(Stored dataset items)
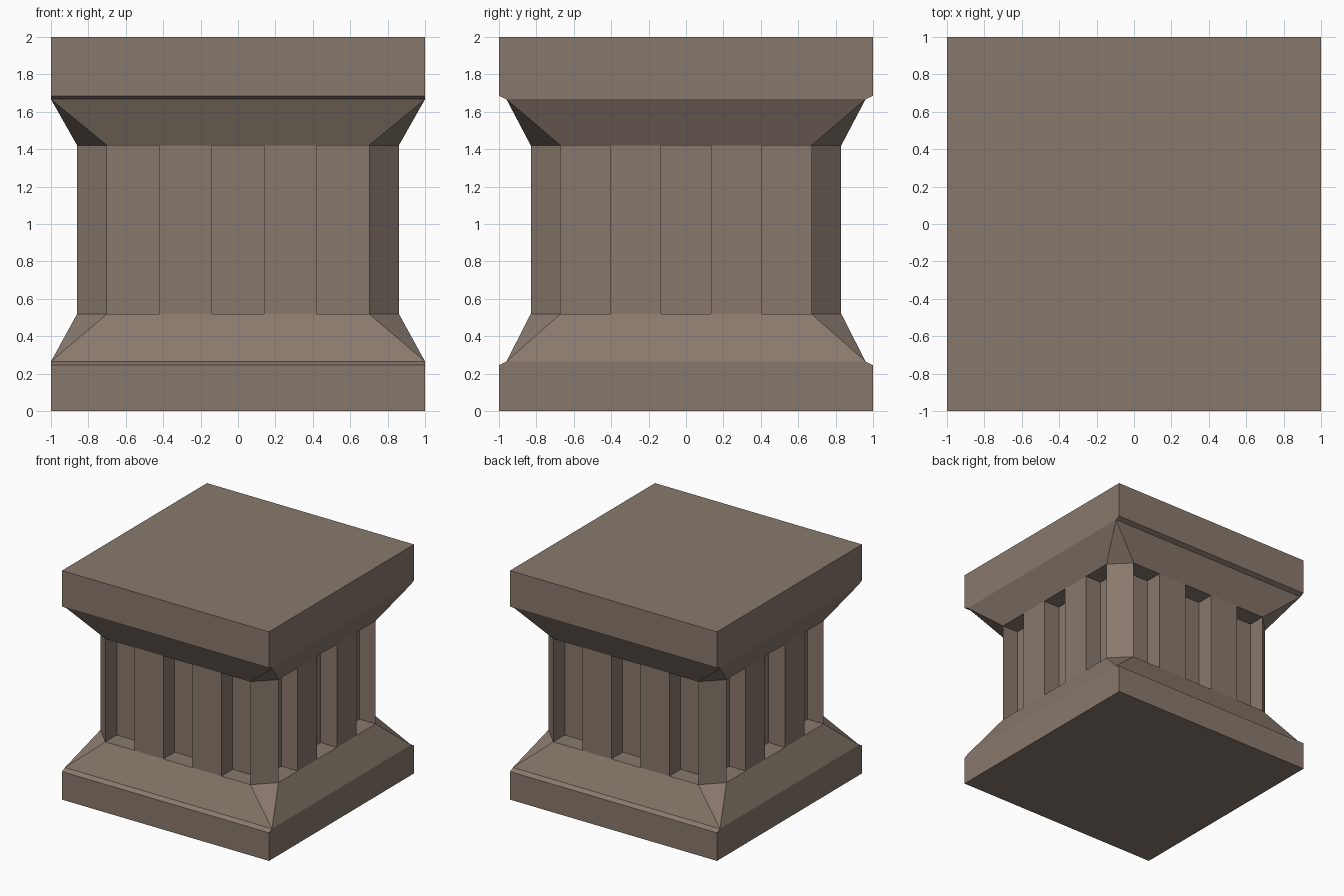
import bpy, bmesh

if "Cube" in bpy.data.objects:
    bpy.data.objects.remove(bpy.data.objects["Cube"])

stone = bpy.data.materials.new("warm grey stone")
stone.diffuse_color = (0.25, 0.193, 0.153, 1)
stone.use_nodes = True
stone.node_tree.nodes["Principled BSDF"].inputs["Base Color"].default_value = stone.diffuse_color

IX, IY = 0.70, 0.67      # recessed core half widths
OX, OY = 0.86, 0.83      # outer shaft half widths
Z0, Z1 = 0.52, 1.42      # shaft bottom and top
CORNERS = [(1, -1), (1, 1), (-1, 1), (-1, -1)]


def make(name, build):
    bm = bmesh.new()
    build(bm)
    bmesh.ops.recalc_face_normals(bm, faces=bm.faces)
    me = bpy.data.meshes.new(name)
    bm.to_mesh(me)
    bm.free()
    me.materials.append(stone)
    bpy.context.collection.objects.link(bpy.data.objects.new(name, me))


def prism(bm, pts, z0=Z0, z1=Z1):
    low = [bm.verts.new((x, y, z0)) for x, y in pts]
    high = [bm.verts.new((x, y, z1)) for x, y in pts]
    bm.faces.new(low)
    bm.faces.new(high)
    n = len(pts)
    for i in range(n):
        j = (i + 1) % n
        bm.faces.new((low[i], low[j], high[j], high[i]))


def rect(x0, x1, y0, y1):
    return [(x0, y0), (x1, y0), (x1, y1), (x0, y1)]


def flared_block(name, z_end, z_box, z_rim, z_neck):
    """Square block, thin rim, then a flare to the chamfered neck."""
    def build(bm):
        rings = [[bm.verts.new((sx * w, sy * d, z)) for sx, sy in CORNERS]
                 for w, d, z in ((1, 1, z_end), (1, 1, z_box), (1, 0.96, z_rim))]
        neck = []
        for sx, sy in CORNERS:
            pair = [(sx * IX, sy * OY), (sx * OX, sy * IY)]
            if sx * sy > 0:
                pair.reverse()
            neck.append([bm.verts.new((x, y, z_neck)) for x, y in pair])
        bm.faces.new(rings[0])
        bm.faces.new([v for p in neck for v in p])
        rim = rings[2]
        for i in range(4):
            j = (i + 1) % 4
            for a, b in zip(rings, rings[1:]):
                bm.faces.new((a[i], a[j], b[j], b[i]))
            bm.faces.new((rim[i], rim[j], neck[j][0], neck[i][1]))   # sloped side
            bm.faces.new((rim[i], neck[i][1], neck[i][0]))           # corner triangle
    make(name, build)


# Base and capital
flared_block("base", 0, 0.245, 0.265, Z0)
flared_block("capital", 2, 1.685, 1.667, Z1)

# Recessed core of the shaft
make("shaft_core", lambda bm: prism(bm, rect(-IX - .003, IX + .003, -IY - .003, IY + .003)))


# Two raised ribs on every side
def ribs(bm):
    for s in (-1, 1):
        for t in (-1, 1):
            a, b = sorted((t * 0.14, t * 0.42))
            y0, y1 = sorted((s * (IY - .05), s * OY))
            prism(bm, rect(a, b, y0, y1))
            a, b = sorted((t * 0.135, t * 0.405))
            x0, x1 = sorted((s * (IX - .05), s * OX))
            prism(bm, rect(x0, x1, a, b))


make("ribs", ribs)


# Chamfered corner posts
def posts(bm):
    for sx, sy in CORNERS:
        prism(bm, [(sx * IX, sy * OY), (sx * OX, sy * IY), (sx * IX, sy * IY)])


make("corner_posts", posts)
==
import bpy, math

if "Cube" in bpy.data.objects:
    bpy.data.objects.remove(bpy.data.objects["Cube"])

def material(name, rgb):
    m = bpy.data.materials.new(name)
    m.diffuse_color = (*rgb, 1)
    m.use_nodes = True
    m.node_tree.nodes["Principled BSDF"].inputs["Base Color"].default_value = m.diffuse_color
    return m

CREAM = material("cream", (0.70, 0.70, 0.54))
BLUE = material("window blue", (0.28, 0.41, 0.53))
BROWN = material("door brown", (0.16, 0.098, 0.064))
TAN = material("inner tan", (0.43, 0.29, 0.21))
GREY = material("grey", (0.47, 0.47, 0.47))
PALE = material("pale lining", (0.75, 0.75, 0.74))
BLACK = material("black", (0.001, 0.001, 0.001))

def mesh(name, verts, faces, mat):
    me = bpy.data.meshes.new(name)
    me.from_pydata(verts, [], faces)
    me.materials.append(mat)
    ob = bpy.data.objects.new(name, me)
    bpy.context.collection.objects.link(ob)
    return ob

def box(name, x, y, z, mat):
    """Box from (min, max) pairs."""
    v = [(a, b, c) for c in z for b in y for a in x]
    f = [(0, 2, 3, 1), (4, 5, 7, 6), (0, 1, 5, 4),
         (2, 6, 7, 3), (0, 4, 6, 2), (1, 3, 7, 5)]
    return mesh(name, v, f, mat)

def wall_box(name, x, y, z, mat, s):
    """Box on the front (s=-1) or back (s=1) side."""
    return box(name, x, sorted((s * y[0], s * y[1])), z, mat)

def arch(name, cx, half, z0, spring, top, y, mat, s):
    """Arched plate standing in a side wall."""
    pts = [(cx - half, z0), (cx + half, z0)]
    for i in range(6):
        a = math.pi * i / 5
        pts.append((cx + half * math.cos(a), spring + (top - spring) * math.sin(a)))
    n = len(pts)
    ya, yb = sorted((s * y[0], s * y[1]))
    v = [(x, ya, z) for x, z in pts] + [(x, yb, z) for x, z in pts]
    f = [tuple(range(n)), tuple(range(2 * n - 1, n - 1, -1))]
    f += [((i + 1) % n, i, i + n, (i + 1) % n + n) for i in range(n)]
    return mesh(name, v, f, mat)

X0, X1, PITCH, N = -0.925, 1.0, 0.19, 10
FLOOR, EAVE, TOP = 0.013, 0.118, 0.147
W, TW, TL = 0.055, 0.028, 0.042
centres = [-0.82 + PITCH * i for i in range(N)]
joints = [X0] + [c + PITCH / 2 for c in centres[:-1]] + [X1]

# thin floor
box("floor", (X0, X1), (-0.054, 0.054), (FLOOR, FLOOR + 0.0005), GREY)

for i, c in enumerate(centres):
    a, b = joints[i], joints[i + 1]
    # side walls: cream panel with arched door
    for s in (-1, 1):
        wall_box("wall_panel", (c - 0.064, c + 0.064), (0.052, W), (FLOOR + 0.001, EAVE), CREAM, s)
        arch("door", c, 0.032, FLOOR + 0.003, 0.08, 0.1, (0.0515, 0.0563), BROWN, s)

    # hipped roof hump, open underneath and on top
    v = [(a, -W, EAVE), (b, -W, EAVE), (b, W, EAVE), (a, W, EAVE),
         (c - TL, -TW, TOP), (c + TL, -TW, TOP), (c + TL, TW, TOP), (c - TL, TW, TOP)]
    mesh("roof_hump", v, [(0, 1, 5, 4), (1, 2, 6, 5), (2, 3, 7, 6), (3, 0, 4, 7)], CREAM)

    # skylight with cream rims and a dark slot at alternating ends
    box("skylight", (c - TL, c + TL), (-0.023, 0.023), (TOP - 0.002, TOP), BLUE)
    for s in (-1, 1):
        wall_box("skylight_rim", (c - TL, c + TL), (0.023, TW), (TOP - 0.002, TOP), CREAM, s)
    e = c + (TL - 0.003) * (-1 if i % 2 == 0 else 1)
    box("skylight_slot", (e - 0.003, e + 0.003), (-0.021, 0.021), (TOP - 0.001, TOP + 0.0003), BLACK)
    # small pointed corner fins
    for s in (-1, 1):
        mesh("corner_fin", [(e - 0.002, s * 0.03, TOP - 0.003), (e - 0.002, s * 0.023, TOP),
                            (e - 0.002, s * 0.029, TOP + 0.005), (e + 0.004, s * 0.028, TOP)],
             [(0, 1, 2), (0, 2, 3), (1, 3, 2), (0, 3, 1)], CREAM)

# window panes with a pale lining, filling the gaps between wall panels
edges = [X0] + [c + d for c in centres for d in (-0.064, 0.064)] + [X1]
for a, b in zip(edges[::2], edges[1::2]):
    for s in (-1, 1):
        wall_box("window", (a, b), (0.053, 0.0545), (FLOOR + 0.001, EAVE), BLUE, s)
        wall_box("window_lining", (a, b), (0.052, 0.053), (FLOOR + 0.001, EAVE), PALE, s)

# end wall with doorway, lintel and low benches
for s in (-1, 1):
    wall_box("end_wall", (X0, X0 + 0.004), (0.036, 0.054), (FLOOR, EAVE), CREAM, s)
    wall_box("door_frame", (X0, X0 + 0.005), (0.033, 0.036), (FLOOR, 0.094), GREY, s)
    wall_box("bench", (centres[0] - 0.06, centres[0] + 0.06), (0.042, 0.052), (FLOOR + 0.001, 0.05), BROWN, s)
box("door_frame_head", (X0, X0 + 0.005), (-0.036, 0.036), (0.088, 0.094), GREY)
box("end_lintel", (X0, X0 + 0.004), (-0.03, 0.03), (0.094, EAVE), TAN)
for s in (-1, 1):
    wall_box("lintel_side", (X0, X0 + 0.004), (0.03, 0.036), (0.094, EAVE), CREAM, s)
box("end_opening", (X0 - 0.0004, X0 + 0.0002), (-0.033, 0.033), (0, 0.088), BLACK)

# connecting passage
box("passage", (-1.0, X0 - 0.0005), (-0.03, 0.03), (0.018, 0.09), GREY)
==
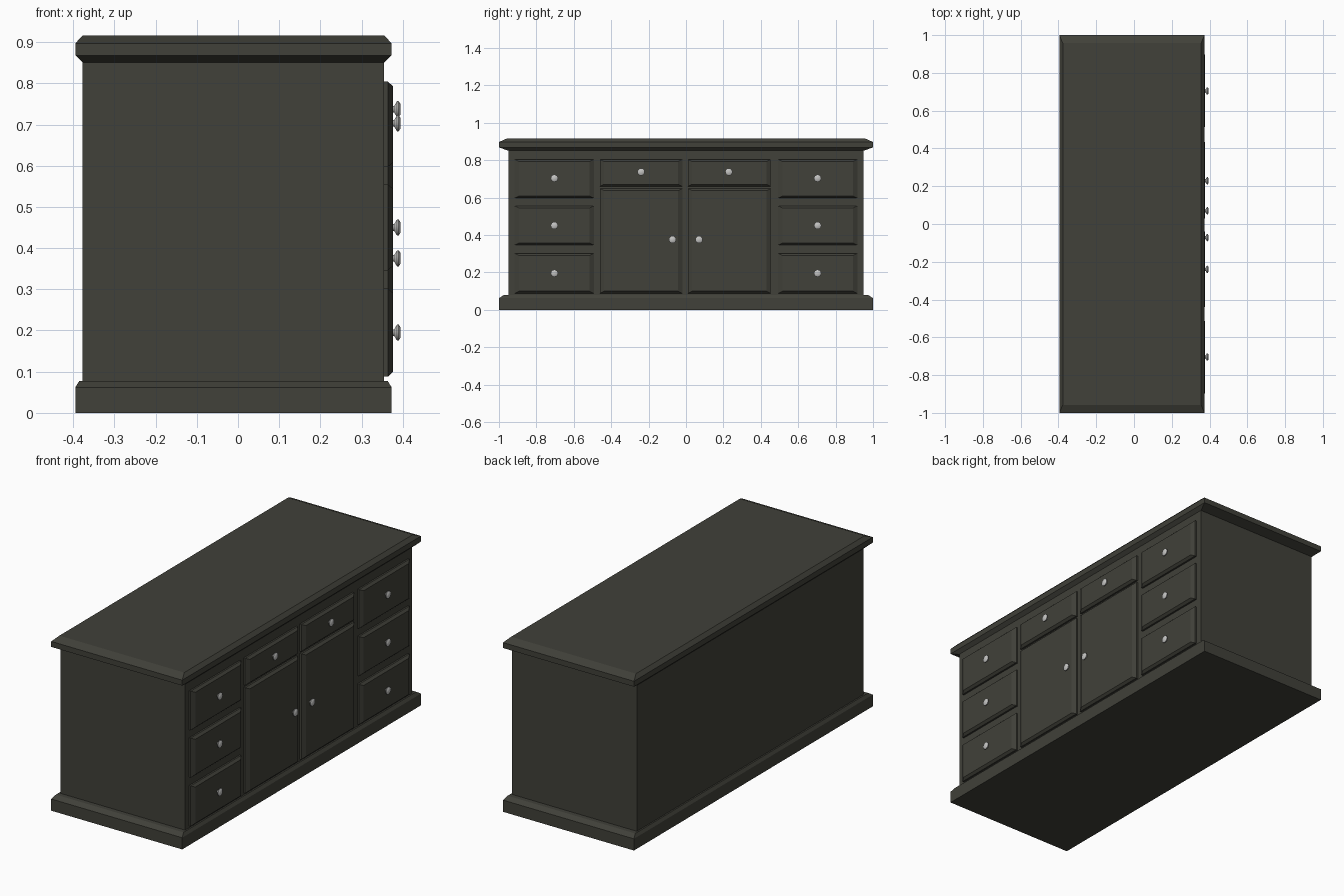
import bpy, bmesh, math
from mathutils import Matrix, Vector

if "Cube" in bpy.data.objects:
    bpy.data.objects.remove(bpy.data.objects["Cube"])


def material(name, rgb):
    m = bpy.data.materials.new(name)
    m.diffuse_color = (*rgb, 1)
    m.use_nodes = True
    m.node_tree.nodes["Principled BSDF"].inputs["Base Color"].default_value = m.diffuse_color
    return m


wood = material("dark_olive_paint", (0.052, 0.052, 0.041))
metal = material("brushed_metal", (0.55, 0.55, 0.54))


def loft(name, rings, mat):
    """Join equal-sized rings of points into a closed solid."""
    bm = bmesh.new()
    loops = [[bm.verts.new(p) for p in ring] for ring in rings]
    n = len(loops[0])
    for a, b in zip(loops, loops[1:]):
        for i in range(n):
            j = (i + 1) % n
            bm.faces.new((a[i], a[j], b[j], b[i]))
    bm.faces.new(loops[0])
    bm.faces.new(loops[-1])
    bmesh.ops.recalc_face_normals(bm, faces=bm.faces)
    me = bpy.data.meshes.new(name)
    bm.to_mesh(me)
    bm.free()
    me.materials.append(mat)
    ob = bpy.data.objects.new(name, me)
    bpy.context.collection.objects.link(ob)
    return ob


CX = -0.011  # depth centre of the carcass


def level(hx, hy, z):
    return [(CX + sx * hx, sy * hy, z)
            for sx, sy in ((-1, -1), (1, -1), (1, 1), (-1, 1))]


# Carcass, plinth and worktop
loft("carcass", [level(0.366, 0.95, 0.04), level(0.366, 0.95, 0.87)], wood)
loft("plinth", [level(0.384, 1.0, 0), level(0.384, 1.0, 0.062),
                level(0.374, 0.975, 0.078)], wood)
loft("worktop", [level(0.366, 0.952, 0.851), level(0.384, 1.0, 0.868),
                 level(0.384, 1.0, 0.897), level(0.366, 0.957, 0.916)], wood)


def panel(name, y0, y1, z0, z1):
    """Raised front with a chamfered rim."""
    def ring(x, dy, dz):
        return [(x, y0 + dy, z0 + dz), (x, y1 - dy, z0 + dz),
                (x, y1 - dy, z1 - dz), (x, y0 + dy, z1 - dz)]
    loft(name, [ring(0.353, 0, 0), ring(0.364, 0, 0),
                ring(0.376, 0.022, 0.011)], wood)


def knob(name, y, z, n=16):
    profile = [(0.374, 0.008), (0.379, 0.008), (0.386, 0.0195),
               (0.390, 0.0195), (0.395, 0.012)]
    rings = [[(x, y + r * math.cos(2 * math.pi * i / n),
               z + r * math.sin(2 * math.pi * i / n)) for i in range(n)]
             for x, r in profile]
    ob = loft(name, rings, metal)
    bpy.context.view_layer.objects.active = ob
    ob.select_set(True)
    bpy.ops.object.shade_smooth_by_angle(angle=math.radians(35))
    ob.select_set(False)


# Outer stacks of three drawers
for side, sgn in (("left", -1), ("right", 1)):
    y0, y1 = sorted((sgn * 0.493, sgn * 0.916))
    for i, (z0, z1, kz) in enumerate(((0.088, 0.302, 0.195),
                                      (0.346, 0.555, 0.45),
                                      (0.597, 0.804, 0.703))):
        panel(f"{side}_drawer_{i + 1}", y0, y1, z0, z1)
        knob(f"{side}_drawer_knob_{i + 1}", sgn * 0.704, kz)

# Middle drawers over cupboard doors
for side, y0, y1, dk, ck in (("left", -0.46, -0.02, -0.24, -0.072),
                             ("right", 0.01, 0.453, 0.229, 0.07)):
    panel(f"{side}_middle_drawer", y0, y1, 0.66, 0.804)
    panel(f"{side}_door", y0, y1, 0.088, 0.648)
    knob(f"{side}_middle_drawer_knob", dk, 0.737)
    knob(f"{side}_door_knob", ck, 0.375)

• [Exercise directions]: In the entries above, restate word for word the lines between the one holding "v = [(a, b, c) for" and the one holding "# skylight with", inclusive, and nothing besides.

• [Your solution]:
    v = [(a, b, c) for c in z for b in y for a in x]
    f = [(0, 2, 3, 1), (4, 5, 7, 6), (0, 1, 5, 4),
         (2, 6, 7, 3), (0, 4, 6, 2), (1, 3, 7, 5)]
    return mesh(name, v, f, mat)

def wall_box(name, x, y, z, mat, s):
    """Box on the front (s=-1) or back (s=1) side."""
    return box(name, x, sorted((s * y[0], s * y[1])), z, mat)

def arch(name, cx, half, z0, spring, top, y, mat, s):
    """Arched plate standing in a side wall."""
    pts = [(cx - half, z0), (cx + half, z0)]
    for i in range(6):
        a = math.pi * i / 5
        pts.append((cx + half * math.cos(a), spring + (top - spring) * math.sin(a)))
    n = len(pts)
    ya, yb = sorted((s * y[0], s * y[1]))
    v = [(x, ya, z) for x, z in pts] + [(x, yb, z) for x, z in pts]
    f = [tuple(range(n)), tuple(range(2 * n - 1, n - 1, -1))]
    f += [((i + 1) % n, i, i + n, (i + 1) % n + n) for i in range(n)]
    return mesh(name, v, f, mat)

X0, X1, PITCH, N = -0.925, 1.0, 0.19, 10
FLOOR, EAVE, TOP = 0.013, 0.118, 0.147
W, TW, TL = 0.055, 0.028, 0.042
centres = [-0.82 + PITCH * i for i in range(N)]
joints = [X0] + [c + PITCH / 2 for c in centres[:-1]] + [X1]

# thin floor
box("floor", (X0, X1), (-0.054, 0.054), (FLOOR, FLOOR + 0.0005), GREY)

for i, c in enumerate(centres):
    a, b = joints[i], joints[i + 1]
    # side walls: cream panel with arched door
    for s in (-1, 1):
        wall_box("wall_panel", (c - 0.064, c + 0.064), (0.052, W), (FLOOR + 0.001, EAVE), CREAM, s)
        arch("door", c, 0.032, FLOOR + 0.003, 0.08, 0.1, (0.0515, 0.0563), BROWN, s)

    # hipped roof hump, open underneath and on top
    v = [(a, -W, EAVE), (b, -W, EAVE), (b, W, EAVE), (a, W, EAVE),
         (c - TL, -TW, TOP), (c + TL, -TW, TOP), (c + TL, TW, TOP), (c - TL, TW, TOP)]
    mesh("roof_hump", v, [(0, 1, 5, 4), (1, 2, 6, 5), (2, 3, 7, 6), (3, 0, 4, 7)], CREAM)

    # skylight with cream rims and a dark slot at alternating ends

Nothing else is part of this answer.